As guests filed into the venue, Zhang played a quiet introduction on a piano set up beside a large art installation by Wang in the lobby. A transparent sheet of brown fabric was draped over a scaffold to give the impression of an umbrella. Guests were encouraged to buy red roses to place on the sculpture, with all proceeds going to the Thrive Refuge Bursary Award.

When the crowd, a healthy mix of suits and t-shirts, was seated on the main floor of the auditorium, Zhang and Wang took the stage beside a grand piano for an address on the evening’s programme, interrupting the guy next to me complaining to his partner about the diminishing virtues of Okanagan wines.

Following these addresses, Zhang sat down behind the piano to play Beethoven’s Piano Sonata in C Major No. 3 and Schuuman’s Waldszenen. He said that his choice of pieces for the evening reflected an attitude of hope for the future.

After taking his bows, Zhang was replaced by Ryan Hong, who explained that he would be taking over for Zhang as leader of Thrive Refuge for the coming year. He outlined his hopes and plans for the future and gave a recital of Chopin’s Polonaise in F-sharp minor and Griffes’ Barcarolle.

While obviously a skilled pianist in his own right, Hong’s playing and choice of pieces lent themselves more to energy and vigour than the precision demonstrated by Zhang. Leaning over the keys, he rapped out staccato chords with the bass notes sometimes becoming muddied and lost, especially during the denser sections of Barcarolle.

When Luchkov took the stage, I was expecting his performance to be only marginally better than the previous ones — as a classical layman, I wasn’t expecting to parse the finer skills that set him apart from his peers. Within the first five minutes, I knew I’d been wrong.

Luchkov’s playing was as clear and precise as Zhang’s, but his choice pieces (Chopin’s Etude No. 1, Beethoven’s Piano Sonata No. 15 in D major and Brahms’ Hungarian Dance No. 1) allowed him to show off his talent for negative space. His playing was filled with moments of silence that highlighted the notes surrounding them.

Beethoven’s sonata, with its recurring melodic motifs and frequently shifting volume, was the highlight. Luchkov played using his whole body, flourishing his hands and throwing his arms back spreadeagled when he finished a piece. After receiving his standing ovation and a bouquet, he took to the podium and expressed his gratitude and admiration towards the people at Thrive Refuge for their work to aid him and people in similar situations.

Zhang, Wang and Hong then returned to the stage with Luchkov for a surprise performance of an eight-hands piece played by all four of them across two pianos. While impressive, the piece was quite dense and not as refined as the solo performances.

After they had finished, Hong and Luchkov bowed and left the stage. Zhang and Wang thanked the audience for their support and I slipped out ahead of the crowd.

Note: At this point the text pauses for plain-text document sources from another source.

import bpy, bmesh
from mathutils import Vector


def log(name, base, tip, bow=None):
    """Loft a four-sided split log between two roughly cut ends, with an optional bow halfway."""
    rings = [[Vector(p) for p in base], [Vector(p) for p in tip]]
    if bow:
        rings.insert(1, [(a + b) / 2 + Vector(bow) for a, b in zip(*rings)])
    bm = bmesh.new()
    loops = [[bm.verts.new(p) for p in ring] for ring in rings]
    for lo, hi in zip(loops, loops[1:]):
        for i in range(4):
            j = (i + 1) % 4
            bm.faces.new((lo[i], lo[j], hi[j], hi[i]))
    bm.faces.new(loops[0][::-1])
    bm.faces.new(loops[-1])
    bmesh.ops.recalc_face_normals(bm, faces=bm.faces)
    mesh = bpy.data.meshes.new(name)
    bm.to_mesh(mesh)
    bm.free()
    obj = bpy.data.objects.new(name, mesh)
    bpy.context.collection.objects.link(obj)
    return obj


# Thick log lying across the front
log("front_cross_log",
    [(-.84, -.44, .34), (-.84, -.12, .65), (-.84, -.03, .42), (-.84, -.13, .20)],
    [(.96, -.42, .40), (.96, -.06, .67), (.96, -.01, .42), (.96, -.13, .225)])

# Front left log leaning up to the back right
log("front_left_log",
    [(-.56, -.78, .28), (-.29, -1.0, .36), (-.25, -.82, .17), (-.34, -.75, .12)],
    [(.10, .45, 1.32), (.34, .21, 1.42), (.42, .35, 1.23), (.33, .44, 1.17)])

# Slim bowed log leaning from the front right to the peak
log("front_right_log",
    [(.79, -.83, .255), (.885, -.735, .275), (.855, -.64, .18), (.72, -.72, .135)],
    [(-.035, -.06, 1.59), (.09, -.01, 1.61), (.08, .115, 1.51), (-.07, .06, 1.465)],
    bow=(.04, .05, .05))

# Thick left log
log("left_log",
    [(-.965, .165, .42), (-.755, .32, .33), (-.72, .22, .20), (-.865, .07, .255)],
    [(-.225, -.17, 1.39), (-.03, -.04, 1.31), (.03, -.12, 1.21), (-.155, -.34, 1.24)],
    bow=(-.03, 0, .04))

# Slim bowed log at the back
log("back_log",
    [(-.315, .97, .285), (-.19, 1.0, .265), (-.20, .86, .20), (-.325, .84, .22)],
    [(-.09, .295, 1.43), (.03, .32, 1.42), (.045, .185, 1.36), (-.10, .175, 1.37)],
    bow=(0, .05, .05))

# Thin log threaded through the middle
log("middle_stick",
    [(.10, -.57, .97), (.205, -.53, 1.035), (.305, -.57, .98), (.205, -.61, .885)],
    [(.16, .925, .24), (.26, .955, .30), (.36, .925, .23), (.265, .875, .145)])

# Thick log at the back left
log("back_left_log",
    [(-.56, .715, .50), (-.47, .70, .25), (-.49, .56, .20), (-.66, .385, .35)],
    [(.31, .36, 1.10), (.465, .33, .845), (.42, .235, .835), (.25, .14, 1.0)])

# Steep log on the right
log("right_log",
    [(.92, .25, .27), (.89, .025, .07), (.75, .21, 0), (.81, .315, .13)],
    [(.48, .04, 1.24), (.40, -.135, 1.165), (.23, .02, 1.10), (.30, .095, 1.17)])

Walking to the bus loop, I could hear Don Toliver’s set echoing through campus from Block Party outside the Nest. The genre whiplash wasn’t entirely unpleasant.